Saturday, 29 January 2011 12:59
The number of registered HIV/AIDS cases in the western Herat Province has hiked considerably over the past one year stirring up concerns among the people about a rapid growth of the virus.
"HIV/AIDS positive cases have increased to 67 from 41 last year," said Arif Shahram, head of the HIV/AIDS and venereal diseases diagnosis and treatment unit in Herat's hospital.
According to Shahram most of the newly detected cases are intravenous drug users who use shared needles. A contaminated needle can transfer HIV from an infected person to another, health experts say.
Afghanistan is the world's top narcotics producer and domestic drug addiction is also on the rise, according to the Ministry of Counter Narcotics.

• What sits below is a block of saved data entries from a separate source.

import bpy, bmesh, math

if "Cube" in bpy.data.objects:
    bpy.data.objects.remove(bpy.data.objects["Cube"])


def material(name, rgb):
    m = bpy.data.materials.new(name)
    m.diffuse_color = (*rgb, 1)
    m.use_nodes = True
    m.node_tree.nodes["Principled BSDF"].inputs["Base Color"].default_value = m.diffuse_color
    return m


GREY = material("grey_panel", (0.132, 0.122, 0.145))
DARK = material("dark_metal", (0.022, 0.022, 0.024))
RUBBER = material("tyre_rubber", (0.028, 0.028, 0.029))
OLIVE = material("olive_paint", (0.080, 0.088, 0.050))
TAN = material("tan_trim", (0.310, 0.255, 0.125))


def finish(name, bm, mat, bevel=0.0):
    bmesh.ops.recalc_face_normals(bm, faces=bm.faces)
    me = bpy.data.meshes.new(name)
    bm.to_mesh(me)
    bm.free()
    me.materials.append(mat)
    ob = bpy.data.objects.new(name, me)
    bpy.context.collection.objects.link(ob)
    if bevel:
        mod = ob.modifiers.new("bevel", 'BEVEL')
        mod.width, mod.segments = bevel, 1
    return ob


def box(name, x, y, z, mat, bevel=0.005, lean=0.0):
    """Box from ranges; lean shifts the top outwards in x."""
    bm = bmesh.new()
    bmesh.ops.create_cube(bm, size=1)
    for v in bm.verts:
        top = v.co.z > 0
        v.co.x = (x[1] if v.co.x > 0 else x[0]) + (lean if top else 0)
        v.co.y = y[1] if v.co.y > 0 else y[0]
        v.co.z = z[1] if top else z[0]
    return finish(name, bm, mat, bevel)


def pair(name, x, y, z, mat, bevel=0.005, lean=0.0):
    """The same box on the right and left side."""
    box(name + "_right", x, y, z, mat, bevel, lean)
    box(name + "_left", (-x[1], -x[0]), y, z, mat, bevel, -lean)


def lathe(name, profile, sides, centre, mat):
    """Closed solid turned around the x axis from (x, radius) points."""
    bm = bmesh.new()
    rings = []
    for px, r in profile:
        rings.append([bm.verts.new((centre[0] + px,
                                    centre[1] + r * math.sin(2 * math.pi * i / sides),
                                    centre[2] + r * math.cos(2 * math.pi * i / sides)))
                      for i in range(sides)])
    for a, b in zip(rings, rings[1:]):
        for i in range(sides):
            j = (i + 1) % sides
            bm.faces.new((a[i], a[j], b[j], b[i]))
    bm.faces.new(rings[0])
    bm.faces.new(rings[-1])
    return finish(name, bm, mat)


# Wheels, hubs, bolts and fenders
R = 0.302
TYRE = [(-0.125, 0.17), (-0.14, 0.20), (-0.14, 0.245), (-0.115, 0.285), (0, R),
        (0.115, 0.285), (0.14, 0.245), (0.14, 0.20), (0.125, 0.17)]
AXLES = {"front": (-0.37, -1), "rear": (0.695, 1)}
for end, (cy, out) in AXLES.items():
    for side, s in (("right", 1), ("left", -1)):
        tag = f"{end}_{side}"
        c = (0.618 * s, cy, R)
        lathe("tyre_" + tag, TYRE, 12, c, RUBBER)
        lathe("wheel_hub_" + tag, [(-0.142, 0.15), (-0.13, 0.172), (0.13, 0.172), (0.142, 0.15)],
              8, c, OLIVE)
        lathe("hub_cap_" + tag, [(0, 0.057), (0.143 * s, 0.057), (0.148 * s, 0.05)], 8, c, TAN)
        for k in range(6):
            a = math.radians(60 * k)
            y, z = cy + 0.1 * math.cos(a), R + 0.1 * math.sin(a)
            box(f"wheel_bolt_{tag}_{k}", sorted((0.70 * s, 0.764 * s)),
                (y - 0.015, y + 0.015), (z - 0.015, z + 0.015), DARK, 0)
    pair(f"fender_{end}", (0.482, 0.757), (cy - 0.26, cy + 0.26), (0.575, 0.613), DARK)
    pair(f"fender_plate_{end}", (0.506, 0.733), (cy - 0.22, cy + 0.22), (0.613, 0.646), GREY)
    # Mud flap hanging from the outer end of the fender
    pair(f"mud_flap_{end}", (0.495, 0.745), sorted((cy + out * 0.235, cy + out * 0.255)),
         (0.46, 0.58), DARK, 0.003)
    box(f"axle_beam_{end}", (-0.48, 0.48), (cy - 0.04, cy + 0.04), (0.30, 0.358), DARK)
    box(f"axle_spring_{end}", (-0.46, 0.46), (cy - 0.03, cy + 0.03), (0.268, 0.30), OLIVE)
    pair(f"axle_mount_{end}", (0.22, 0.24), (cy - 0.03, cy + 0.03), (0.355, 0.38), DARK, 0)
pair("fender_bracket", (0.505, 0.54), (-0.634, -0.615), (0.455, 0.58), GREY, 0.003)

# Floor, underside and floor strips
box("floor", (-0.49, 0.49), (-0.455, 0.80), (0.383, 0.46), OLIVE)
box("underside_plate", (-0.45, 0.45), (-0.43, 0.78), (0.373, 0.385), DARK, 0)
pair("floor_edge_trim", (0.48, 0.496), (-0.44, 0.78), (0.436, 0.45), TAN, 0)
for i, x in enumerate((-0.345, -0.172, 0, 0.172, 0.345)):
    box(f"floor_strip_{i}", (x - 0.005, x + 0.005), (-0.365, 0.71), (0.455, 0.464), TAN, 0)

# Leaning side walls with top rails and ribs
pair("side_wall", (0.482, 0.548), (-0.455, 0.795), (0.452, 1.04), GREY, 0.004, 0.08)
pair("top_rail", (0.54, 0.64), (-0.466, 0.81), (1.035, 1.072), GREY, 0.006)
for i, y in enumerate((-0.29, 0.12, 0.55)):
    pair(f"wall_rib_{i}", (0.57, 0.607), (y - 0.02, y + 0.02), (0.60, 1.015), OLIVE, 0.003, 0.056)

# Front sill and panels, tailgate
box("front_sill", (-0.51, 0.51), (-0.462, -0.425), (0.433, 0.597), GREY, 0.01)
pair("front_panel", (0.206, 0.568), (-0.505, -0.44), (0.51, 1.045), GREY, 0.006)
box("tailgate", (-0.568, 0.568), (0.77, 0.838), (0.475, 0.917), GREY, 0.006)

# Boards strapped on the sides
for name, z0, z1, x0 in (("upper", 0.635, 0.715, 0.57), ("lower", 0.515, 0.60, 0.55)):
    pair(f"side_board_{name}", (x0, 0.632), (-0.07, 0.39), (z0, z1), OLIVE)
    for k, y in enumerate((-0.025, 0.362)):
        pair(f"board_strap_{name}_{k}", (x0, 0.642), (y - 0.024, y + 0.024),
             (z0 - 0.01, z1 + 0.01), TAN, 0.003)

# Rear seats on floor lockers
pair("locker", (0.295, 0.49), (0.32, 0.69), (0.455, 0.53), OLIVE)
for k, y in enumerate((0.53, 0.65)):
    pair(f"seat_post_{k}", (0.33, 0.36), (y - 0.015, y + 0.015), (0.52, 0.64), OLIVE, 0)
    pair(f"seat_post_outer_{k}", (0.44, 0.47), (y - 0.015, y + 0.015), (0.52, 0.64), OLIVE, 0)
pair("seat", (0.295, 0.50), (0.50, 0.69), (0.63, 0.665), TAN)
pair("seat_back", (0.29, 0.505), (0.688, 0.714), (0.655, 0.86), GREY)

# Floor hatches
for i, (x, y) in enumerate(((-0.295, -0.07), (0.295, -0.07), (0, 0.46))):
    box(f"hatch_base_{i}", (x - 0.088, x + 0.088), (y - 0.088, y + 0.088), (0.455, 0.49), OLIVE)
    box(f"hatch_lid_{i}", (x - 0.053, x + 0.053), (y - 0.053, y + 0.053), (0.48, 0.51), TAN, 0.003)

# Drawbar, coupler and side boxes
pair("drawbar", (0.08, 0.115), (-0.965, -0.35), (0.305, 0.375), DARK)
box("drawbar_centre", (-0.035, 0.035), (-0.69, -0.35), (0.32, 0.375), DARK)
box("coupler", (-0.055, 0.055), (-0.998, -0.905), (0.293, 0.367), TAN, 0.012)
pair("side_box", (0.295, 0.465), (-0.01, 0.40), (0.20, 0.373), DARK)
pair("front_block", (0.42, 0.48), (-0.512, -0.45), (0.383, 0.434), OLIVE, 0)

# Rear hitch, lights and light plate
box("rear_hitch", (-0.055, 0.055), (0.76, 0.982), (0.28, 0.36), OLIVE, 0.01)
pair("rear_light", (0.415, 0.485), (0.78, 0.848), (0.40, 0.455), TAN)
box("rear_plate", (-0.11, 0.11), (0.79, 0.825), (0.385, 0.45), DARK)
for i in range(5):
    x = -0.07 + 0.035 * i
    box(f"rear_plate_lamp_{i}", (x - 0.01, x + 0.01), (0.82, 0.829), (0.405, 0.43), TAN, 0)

"The real number of HIV/AIDS positive people is probably very high as every case is not diagnosed and registered," said Shahram adding that the injecting drug addiction was also on the rise in Herat Province.
Across the country, over 636 cases of HIV/AIDS have been confirmed and reported by the Ministry of Public Health but the total number of people living with the virus has been estimated at over 4,000. Ten people have lost their lives to the deadly virus thus far across the nation.
At a treatment and rehabilitation center for drug addicts in Herat, officials said they were struggling with increased patients.
"We're trying to prevent the growth of injecting drug addiction in particular," said Saeed Navid, director of the center.
Provincial health officials, meanwhile, said they were trying to expand HIV/AIDS diagnosis and reporting centers in Herat.
Lack of awareness about HIV virus and its transferability through injecting drug addiction is a major concern.
"I think HIV/AIDS is a disease in Africa," said Khodad, a shopkeeper, "it originates from illegitimate sexual relationships."
HIV is transmitted through direct contact of a mucous membrane or the bloodstream with a bodily fluid containing HIV, such as blood, semen, vaginal fluid, preseminal fluid, and breast milk, according to the UN World Health Organization.